TASK GOAL :: Below are some records; quote exactly the lines from the one that contains "0, 1.625, 0.549);" through the one that contains "panes: [[-5, -3], [3, 5]]", inclusive, and no others.
[PROVIDED RECORDS Boundary: Start]
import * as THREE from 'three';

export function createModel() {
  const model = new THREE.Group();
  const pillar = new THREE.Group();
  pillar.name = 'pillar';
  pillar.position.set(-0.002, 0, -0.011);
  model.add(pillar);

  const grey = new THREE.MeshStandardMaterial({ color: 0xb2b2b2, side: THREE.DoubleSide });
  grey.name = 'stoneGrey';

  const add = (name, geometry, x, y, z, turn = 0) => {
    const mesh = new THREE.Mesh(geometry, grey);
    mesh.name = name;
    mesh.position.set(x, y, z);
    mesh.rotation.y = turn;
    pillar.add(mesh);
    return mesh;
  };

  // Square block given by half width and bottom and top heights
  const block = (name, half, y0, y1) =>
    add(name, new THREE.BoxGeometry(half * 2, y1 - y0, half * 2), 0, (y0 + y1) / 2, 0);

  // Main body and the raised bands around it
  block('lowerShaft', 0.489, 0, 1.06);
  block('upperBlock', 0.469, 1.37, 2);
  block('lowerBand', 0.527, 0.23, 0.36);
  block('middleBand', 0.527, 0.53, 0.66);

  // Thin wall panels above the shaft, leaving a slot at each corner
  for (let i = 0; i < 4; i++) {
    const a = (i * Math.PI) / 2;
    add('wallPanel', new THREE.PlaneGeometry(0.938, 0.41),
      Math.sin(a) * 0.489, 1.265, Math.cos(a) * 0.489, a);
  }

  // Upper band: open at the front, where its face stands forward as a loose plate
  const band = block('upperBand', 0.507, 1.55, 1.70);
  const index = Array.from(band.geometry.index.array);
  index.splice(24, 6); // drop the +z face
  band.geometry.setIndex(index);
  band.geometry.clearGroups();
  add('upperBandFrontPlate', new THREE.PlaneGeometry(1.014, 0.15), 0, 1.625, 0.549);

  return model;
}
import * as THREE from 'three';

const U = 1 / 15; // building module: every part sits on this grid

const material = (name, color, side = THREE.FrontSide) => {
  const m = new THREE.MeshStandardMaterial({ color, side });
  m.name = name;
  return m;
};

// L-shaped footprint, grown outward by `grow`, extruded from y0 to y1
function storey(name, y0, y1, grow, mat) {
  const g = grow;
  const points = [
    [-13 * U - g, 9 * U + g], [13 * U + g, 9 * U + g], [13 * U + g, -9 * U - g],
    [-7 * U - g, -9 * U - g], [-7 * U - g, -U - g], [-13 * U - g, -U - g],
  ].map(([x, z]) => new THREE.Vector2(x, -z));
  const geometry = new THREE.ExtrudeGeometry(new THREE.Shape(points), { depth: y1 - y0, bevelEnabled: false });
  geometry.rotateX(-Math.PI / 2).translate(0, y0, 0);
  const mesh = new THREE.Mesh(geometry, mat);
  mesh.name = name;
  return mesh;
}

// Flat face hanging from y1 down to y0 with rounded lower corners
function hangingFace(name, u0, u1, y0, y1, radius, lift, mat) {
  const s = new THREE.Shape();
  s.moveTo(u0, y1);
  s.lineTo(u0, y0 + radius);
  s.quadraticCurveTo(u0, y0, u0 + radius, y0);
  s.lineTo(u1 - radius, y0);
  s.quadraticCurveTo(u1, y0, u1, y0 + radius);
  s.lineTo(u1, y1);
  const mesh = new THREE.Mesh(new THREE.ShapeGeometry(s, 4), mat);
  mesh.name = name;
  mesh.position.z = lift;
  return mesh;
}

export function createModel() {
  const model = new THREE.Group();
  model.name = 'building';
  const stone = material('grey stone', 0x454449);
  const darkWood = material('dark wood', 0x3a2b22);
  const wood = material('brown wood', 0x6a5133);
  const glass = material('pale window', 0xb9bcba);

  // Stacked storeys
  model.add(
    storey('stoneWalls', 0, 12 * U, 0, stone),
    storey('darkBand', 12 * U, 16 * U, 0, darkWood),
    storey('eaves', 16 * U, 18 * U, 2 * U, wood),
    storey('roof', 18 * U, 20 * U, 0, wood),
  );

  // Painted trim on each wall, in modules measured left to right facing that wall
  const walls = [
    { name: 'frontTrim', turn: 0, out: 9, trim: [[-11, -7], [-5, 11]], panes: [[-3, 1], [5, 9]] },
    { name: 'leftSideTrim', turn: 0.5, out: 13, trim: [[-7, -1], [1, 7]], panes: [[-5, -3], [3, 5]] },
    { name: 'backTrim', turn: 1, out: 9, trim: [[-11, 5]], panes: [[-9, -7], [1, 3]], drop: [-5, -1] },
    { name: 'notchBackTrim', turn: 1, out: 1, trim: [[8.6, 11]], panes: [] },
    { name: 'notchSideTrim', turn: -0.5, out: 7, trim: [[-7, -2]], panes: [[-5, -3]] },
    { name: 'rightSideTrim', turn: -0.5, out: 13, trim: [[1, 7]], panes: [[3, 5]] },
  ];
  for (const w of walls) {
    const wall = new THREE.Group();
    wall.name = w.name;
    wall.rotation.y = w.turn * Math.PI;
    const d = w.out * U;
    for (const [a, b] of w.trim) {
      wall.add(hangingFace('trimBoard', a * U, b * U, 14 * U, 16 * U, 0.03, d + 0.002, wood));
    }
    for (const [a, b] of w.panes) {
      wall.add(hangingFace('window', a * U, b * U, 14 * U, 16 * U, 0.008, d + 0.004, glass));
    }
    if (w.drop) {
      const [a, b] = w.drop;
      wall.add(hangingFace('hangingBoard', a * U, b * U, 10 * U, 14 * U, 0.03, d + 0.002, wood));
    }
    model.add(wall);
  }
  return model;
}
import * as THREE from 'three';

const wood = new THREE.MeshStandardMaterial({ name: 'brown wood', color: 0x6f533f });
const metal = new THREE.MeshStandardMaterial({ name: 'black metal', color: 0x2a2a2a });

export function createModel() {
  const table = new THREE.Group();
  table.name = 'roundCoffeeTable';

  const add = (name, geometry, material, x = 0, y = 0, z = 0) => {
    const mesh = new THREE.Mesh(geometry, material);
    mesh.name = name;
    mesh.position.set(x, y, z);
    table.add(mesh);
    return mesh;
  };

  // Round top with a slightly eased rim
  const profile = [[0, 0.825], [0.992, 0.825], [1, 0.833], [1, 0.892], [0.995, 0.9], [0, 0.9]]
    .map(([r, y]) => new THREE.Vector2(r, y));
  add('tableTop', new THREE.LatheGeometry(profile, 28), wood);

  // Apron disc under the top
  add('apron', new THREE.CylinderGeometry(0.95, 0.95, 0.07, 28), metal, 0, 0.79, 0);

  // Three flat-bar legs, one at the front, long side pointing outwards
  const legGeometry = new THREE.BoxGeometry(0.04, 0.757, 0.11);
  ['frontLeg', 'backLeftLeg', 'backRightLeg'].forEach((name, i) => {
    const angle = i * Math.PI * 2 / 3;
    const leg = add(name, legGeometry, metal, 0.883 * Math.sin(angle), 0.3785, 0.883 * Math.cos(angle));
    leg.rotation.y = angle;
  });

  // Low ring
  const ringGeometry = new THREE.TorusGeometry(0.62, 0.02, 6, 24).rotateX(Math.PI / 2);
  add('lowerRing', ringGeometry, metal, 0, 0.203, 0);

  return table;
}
[PROVIDED RECORDS Boundary: End]
EXERCISE RESULT ::
  add('upperBandFrontPlate', new THREE.PlaneGeometry(1.014, 0.15), 0, 1.625, 0.549);

  return model;
}
import * as THREE from 'three';

const U = 1 / 15; // building module: every part sits on this grid

const material = (name, color, side = THREE.FrontSide) => {
  const m = new THREE.MeshStandardMaterial({ color, side });
  m.name = name;
  return m;
};

// L-shaped footprint, grown outward by `grow`, extruded from y0 to y1
function storey(name, y0, y1, grow, mat) {
  const g = grow;
  const points = [
    [-13 * U - g, 9 * U + g], [13 * U + g, 9 * U + g], [13 * U + g, -9 * U - g],
    [-7 * U - g, -9 * U - g], [-7 * U - g, -U - g], [-13 * U - g, -U - g],
  ].map(([x, z]) => new THREE.Vector2(x, -z));
  const geometry = new THREE.ExtrudeGeometry(new THREE.Shape(points), { depth: y1 - y0, bevelEnabled: false });
  geometry.rotateX(-Math.PI / 2).translate(0, y0, 0);
  const mesh = new THREE.Mesh(geometry, mat);
  mesh.name = name;
  return mesh;
}

// Flat face hanging from y1 down to y0 with rounded lower corners
function hangingFace(name, u0, u1, y0, y1, radius, lift, mat) {
  const s = new THREE.Shape();
  s.moveTo(u0, y1);
  s.lineTo(u0, y0 + radius);
  s.quadraticCurveTo(u0, y0, u0 + radius, y0);
  s.lineTo(u1 - radius, y0);
  s.quadraticCurveTo(u1, y0, u1, y0 + radius);
  s.lineTo(u1, y1);
  const mesh = new THREE.Mesh(new THREE.ShapeGeometry(s, 4), mat);
  mesh.name = name;
  mesh.position.z = lift;
  return mesh;
}

export function createModel() {
  const model = new THREE.Group();
  model.name = 'building';
  const stone = material('grey stone', 0x454449);
  const darkWood = material('dark wood', 0x3a2b22);
  const wood = material('brown wood', 0x6a5133);
  const glass = material('pale window', 0xb9bcba);

  // Stacked storeys
  model.add(
    storey('stoneWalls', 0, 12 * U, 0, stone),
    storey('darkBand', 12 * U, 16 * U, 0, darkWood),
    storey('eaves', 16 * U, 18 * U, 2 * U, wood),
    storey('roof', 18 * U, 20 * U, 0, wood),
  );

  // Painted trim on each wall, in modules measured left to right facing that wall
  const walls = [
    { name: 'frontTrim', turn: 0, out: 9, trim: [[-11, -7], [-5, 11]], panes: [[-3, 1], [5, 9]] },
    { name: 'leftSideTrim', turn: 0.5, out: 13, trim: [[-7, -1], [1, 7]], panes: [[-5, -3], [3, 5]] },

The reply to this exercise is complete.